Pell, the former archbishop of Sydney who was appointed this year as prefect of the secretariat on the economy, a kind of Vatican finance minister, is one of at least eight cardinals who openly oppose German Cardinal Walter Kasper’s push to admit civilly remarried Catholics to Communion.
The news conference was held to launch a book Pell wrote the foreword for, revealingly titled The Gospel of the Family: Going Beyond Cardinal Kasper's Proposal in the Debate on Marriage, Civil Re-Marriage and Communion.
In his foreword and at the news conference, he continued to deplore the thrust of Cardinal Kasper’s keynote address to February’s consistory of cardinals that served as a “warmup” to the Oct. 5-19 Extraordinary Synod on the Family.

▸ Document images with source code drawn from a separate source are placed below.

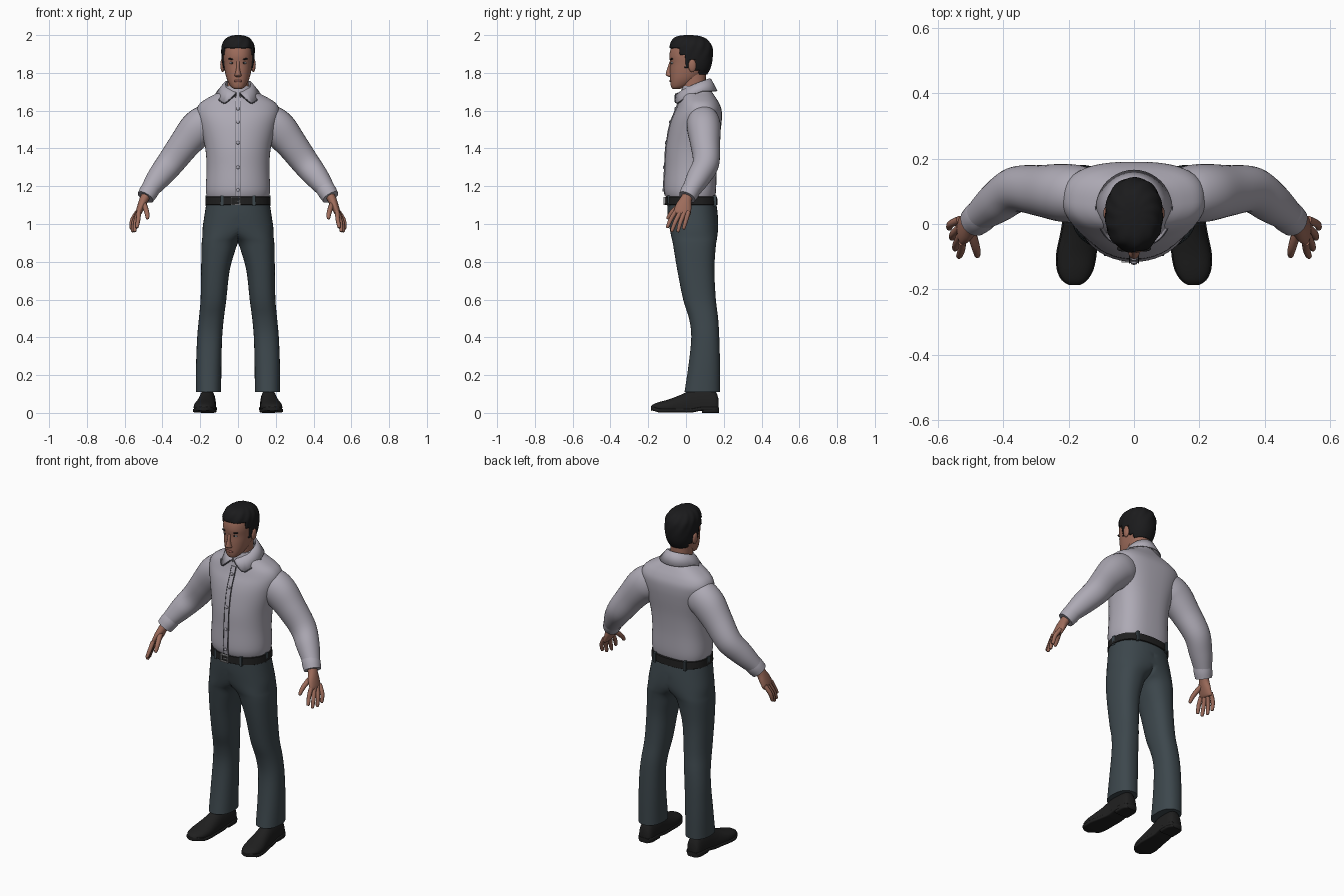
import bpy, bmesh, math
from mathutils import Vector


def mat(name, r, g, b):
    m = bpy.data.materials.new(name)
    m.diffuse_color = (r, g, b, 1)
    return m


SKIN = mat("skin", .34, .15, .105)
HAIR = mat("hair black", .011, .011, .012)
SHIRT = mat("shirt lilac grey", .42, .40, .46)
SEAM = mat("seam grey", .10, .10, .12)
PANTS = mat("trouser slate", .046, .063, .073)
LEATHER = mat("leather black", .014, .014, .014)
METAL = mat("buckle grey", .35, .35, .36)
EYE = mat("eye white", .5, .52, .56)
LIP = mat("lip brown", .27, .10, .08)


def finish(name, bm, m, mirror=False, angle=50):
    bmesh.ops.recalc_face_normals(bm, faces=bm.faces)
    me = bpy.data.meshes.new(name)
    bm.to_mesh(me)
    bm.free()
    me.materials.append(m)
    me.polygons.foreach_set("use_smooth", [True] * len(me.polygons))
    me.set_sharp_from_angle(angle=math.radians(angle))
    ob = bpy.data.objects.new(name, me)
    bpy.context.collection.objects.link(ob)
    if mirror:
        ob.modifiers.new("mirror", "MIRROR")
    return ob


def spow(v, n):
    return math.copysign(abs(v) ** (2 / n), v)


def smooth_rings(rings, steps):
    # Catmull-Rom interpolation between cross-sections
    out = []
    for i in range(len(rings) - 1):
        p0, p1, p2, p3 = (rings[min(max(i + k, 0), len(rings) - 1)] for k in (-1, 0, 1, 2))
        for s in range(steps):
            t = s / steps
            out.append([.5 * (2 * b + (c - a) * t + (2 * a - 5 * b + 4 * c - d) * t * t
                              + (3 * b - a - 3 * c + d) * t ** 3)
                        for a, b, c, d in zip(p0, p1, p2, p3)])
    return out + [list(rings[-1])]


def loft(name, rings, m, mirror=False, seg=32, steps=4, fix=None, drop=None, angle=50):
    # ring = centre(3), axis A(3), axis B(3), exponent for -B side, exponent for +B side
    bm = bmesh.new()
    rows = []
    for r in smooth_rings(rings, steps):
        c, a, b = Vector(r[0:3]), Vector(r[3:6]), Vector(r[6:9])
        row = []
        for k in range(seg):
            t = 2 * math.pi * k / seg
            n = r[9] if math.sin(t) < 0 else r[10]
            p = c + a * spow(math.cos(t), n) + b * spow(math.sin(t), n)
            row.append(bm.verts.new(fix(p) if fix else p))
        rows.append(row)
    for u, v in zip(rows, rows[1:]):
        for k in range(seg):
            j = (k + 1) % seg
            bm.faces.new((u[k], u[j], v[j], v[k]))
    bm.faces.new(rows[0])
    bm.faces.new(rows[-1])
    if drop:
        bmesh.ops.delete(bm, geom=[f for f in bm.faces if drop(f)], context="FACES")
    return finish(name, bm, m, mirror, angle)


def level(z, rx, yf, yb, cx=0, nf=2.2, nb=2.2):
    return (cx, (yf + yb) / 2, z, rx, 0, 0, 0, (yb - yf) / 2, 0, nf, nb)


def along_y(y, cx, rx, cz, rz, n=2.2):
    return (cx, y, cz, rx, 0, 0, 0, 0, rz, n, n)


def tube(name, path, m, mirror=True, seg=16, steps=4, n=2.1):
    # path point = x, y, z, thickness radius, width radius
    rings = []
    for i, p in enumerate(path):
        t = (Vector(path[min(i + 1, len(path) - 1)][:3]) - Vector(path[max(i - 1, 0)][:3])).normalized()
        ref = Vector((0, 1, 0)) if abs(t.y) < .9 else Vector((1, 0, 0))
        b = (ref - t * t.dot(ref)).normalized()
        a = b.cross(t)
        rings.append((*p[:3], *(a * p[3]), *(b * p[4]), n, n))
    return loft(name, rings, m, mirror, seg, steps)


def blob(name, c, r, m, mirror=True, tilt=0):
    bm = bmesh.new()
    bmesh.ops.create_uvsphere(bm, u_segments=16, v_segments=10, radius=1)
    for v in bm.verts:
        x, y, z = v.co.x * r[0], v.co.y * r[1], v.co.z * r[2]
        v.co = Vector((x + c[0], y + c[1], z + x * tilt + c[2]))
    return finish(name, bm, m, mirror)


def box(bm, c, s):
    vs = bmesh.ops.create_cube(bm, size=1)["verts"]
    for v in vs:
        v.co = Vector([c[i] + v.co[i] * s[i] for i in range(3)])


# shirt body
TORSO = [(1.135, .162, -.102, .152), (1.16, .168, -.112, .157), (1.2, .17, -.116, .16), (1.3, .166, -.111, .162),
         (1.4, .173, -.106, .17), (1.5, .196, -.09, .184), (1.56, .212, -.073, .19),
         (1.605, .218, -.053, .188), (1.64, .2, -.04, .175), (1.67, .155, -.032, .157),
         (1.70, .1, -.025, .137), (1.73, .075, -.02, .12)]
loft("shirt_body", [level(*t, nf=2, nb=2.7) for t in TORSO], SHIRT, seg=48)


def chest(z):
    for a, b in zip(TORSO, TORSO[1:]):
        if z <= b[0]:
            return a[2] + (b[2] - a[2]) * (z - a[0]) / (b[0] - a[0])


# sleeves and cuffs
tube("sleeve", [(.12, .088, 1.555, .085, .075), (.175, .092, 1.53, .098, .088), (.222, .096, 1.495, .096, .088),
                (.285, .102, 1.42, .083, .078), (.36, .105, 1.32, .073, .07), (.42, .065, 1.245, .063, .062),
                (.475, .022, 1.172, .046, .046)], SHIRT, seg=32, steps=5)
tube("cuff", [(.458, .034, 1.193, .049, .049), (.474, .02, 1.168, .05, .05), (.49, .006, 1.142, .046, .046)],
     SHIRT, seg=32)

# button placket, its seams and buttons
ZS = [1.15 + .05 * i for i in range(11)]
loft("placket", [level(z, .016, chest(z) - .004, chest(z) + .01, nf=6, nb=6) for z in ZS], SHIRT, steps=2)
tube("placket_seam", [(.014, chest(z) - .002, z, .002, .004) for z in ZS], SEAM, seg=6, steps=2)
for z in (1.18, 1.30, 1.43, 1.54, 1.61):
    blob("button", (0, chest(z) - .006, z), (.009, .005, .009), SHIRT, False)

# folded collar with pointed wings
bm = bmesh.new()
rows, edge = [], []
for i in range(41):
    deg = 8 + 344 * i / 40
    f = min(deg, 360 - deg)
    a = math.radians(deg)
    s, c = math.sin(a), -math.cos(a)
    back = (1 - math.cos(math.radians(f))) / 2
    top = 1.695 + .075 * back ** .7
    low = 1.69 - .055 * (f - 8) / 30 if f < 38 else 1.635 + .07 * min(1, (f - 38) / 70)
    flare = min(1, f / 35)
    rim = Vector(((.075 + .042 * flare) * s, .05 + (.10 + .028 * flare) * c - .012 * back, low))
    pts = [Vector((.060 * s, .045 + .072 * c, top - .03)), Vector((.066 * s, .045 + .078 * c, top)),
           Vector((.078 * s, .047 + .087 * c, top - .002)), rim]
    rows.append([bm.verts.new(p) for p in pts])
    edge.append((*rim, .0025, .0025))
for u, v in zip(rows, rows[1:]):
    for k in range(3):
        bm.faces.new((u[k], u[k + 1], v[k + 1], v[k]))
collar = finish("collar", bm, SHIRT, angle=70)
collar.modifiers.new("thick", "SOLIDIFY").thickness = .006
tube("collar_edge", edge[:11], SEAM, seg=6, steps=1)

# trousers: one leg and half the hips, mirrored
LEG = [(1.125, .165, -.1, .158, 0), (1.05, .177, -.097, .168, 0), (.98, .157, -.087, .17, .03),
       (.93, .114, -.077, .165, .075), (.9, .097, -.07, .16, .095), (.85, .088, -.062, .155, .106),
       (.75, .075, -.045, .15, .12), (.6, .068, -.015, .158, .13), (.5, .066, .016, .17, .141),
       (.4, .066, .028, .176, .15), (.25, .067, .013, .18, .155), (.11, .067, -.008, .18, .156)]
loft("trousers", [level(*t, nf=2.3, nb=2.3) for t in LEG], PANTS, True, 40, 4,
     fix=lambda p: Vector((max(p.x, 0), p.y, p.z)),
     drop=lambda f: all(v.co.x < 1e-4 for v in f.verts))

# belt, loops and buckle
loft("belt", [level(z, .170 + d, -.108 - d, .164 + d, nf=2.1, nb=2.5) for z, d in
              ((1.1, 0), (1.102, .003), (1.143, .001), (1.145, -.003))], LEATHER, seg=48, steps=1)
bm = bmesh.new()
for x, y in ((.085, -.088), (.165, .03), (.1, .152)):
    box(bm, (x, y, 1.122), (.014, .02, .056))
finish("belt_loop", bm, PANTS, True)
bm = bmesh.new()
for dx, dz, w, h in ((-.023, 0, .006, .042), (.023, 0, .006, .042), (0, .019, .05, .006),
                     (0, -.019, .05, .006), (.008, 0, .03, .004)):
    box(bm, (-.012 + dx, -.113, 1.122 + dz), (w, .01, h))
finish("buckle", bm, METAL)

# shoes: upper, sole, heel
SHOE = [(.172, .16, .03, .075), (.15, .16, .042, .12), (.08, .162, .046, .13), (.03, .165, .047, .122),
        (-.03, .17, .052, .095), (-.09, .176, .058, .072), (-.14, .18, .052, .058),
        (-.172, .182, .035, .046), (-.186, .182, .014, .034)]
loft("shoe_upper", [along_y(y, cx, rx, .03, top - .03) for y, cx, rx, top in SHOE], LEATHER, True,
     fix=lambda p: Vector((p.x, p.y, max(p.z, .016))))
loft("shoe_sole", [along_y(y, cx, rx + .004, .022 if y > .05 or y < -.16 else .013, .011, 5)
                   for y, cx, rx, top in SHOE], LEATHER, True)
loft("shoe_heel", [along_y(y, .161, rx, .014, .014, 5) for y, rx in
                   ((.174, .03), (.15, .045), (.09, .047), (.085, .044))], LEATHER, True)

# hands
tube("palm", [(.472, .022, 1.178, .026, .03), (.495, .002, 1.135, .024, .03), (.512, -.012, 1.095, .021, .042),
              (.526, -.02, 1.06, .016, .045), (.53, -.022, 1.048, .01, .04)], SKIN, seg=20)
FINGERS = [(.525, -.056, 1.065, .528, -.08, 1.025, .535, -.098, .985),
           (.529, -.032, 1.06, .542, -.057, 1.01, .547, -.075, .964),
           (.532, -.009, 1.06, .552, -.03, 1.008, .557, -.042, .963),
           (.533, .013, 1.065, .56, .0, 1.02, .565, -.012, .978)]
for f in FINGERS:
    tube("finger", [(*f[0:3], .012, .012), (*f[3:6], .0115, .0115), (*f[6:9], .009, .009),
                    (f[6], f[7] - .002, f[8] - .006, .003, .003)], SKIN, seg=10)
tube("thumb", [(.502, -.012, 1.115, .014, .016), (.49, -.05, 1.085, .014, .014), (.482, -.078, 1.058, .0125, .0125),
               (.479, -.096, 1.032, .009, .009), (.479, -.1, 1.026, .003, .003)], SKIN, seg=10)

# neck and head
loft("neck", [level(1.65, .062, -.02, .11), level(1.72, .057, -.022, .105), level(1.82, .056, -.03, .105)], SKIN)
HEAD = [(1.714, .018, -.068, -.035), (1.722, .032, -.077, -.01), (1.74, .046, -.082, .03), (1.77, .06, -.084, .07),
        (1.81, .07, -.085, .105), (1.85, .075, -.084, .12), (1.89, .078, -.088, .126),
        (1.93, .076, -.08, .124), (1.96, .063, -.06, .105), (1.982, .035, -.02, .07)]
loft("head", [level(*h, nf=2.25) for h in HEAD], SKIN, seg=40)
loft("nose", [level(1.778, .011, -.088, -.06), level(1.786, .018, -.104, -.06), level(1.797, .015, -.107, -.06),
              level(1.83, .009, -.097, -.06), level(1.86, .012, -.087, -.06)], SKIN, seg=16)
blob("ear", (.083, .033, 1.838), (.011, .021, .034), SKIN, tilt=.5)
blob("eye", (.031, -.0715, 1.853), (.014, .0085, .006), EYE)
blob("pupil", (.031, -.0785, 1.853), (.005, .003, .005), HAIR)
blob("brow", (.033, -.075, 1.873), (.02, .009, .0045), HAIR, tilt=.1)
blob("lips", (0, -.08, 1.757), (.023, .0075, .007), LIP, False)


# short wavy hair, trimmed along the hairline
def wave(p):
    a = math.atan2(p.x, p.y - .03)
    k = 1 + .022 * math.sin(11 * a + 60 * p.z) * max(0, min(1, (p.z - 1.86) * 12))
    return Vector((p.x * k, .03 + (p.y - .03) * k, p.z))


def below_hairline(f):
    c = f.calc_center_median()
    for y, z in ((-.035, 1.932), (-.005, 1.895), (.017, 1.825), (.05, 1.868), (.07, 1.815)):
        if c.y < y:
            return c.z < z
    return c.z < 1.79


HAIRS = [(1.78, .062, -.06, .105), (1.82, .077, -.07, .128), (1.86, .085, -.08, .139), (1.91, .088, -.087, .142),
         (1.95, .084, -.083, .134), (1.98, .066, -.068, .108), (1.995, .04, -.042, .072), (2.0, .012, -.005, .03)]
hair = loft("hair", [level(*h) for h in HAIRS], HAIR, seg=72, steps=6, fix=wave, drop=below_hairline)
shell = hair.modifiers.new("thick", "SOLIDIFY")
shell.thickness, shell.offset = .012, -1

In the book Pell notes that the number of faithful Catholics in Kasper’s church is tiny and the number of divorced and remarried faithful Catholics who want Communion even tinier. The issue is being used, he warned, by enemies of the Church to divide and destroy it.
At the news conference Pell called the admission of remarried Catholics to Communion a “radical change in discipline,” whose long-term consequences “would, I suspect, be disastrous for marriage and for children.”
Pell also responded to two of Kasper’s key points, that mercy should trump judgmentalism on the issue and that an attack on Kasper’s position was an attack on Pope Francis.
“Pope Francis is like myself,” Pell told reporters. “We’re Catholics and we start from the teachings of Christ and follow the teachings of Christ. Sometimes these teachings appear severe. All of them are based on love and fidelity. All of them are based on mercy.”
Pell’s comments support a chorus of cautionary voices urging the Synod to continue to support marriage and discourage divorce, including five cardinals who co-authored a different book, and a long list of American Catholic and Protestant lay and clerical leaders and academics who signed an open letter to that effect, including Protestant best-selling author and pastor Rick Warren.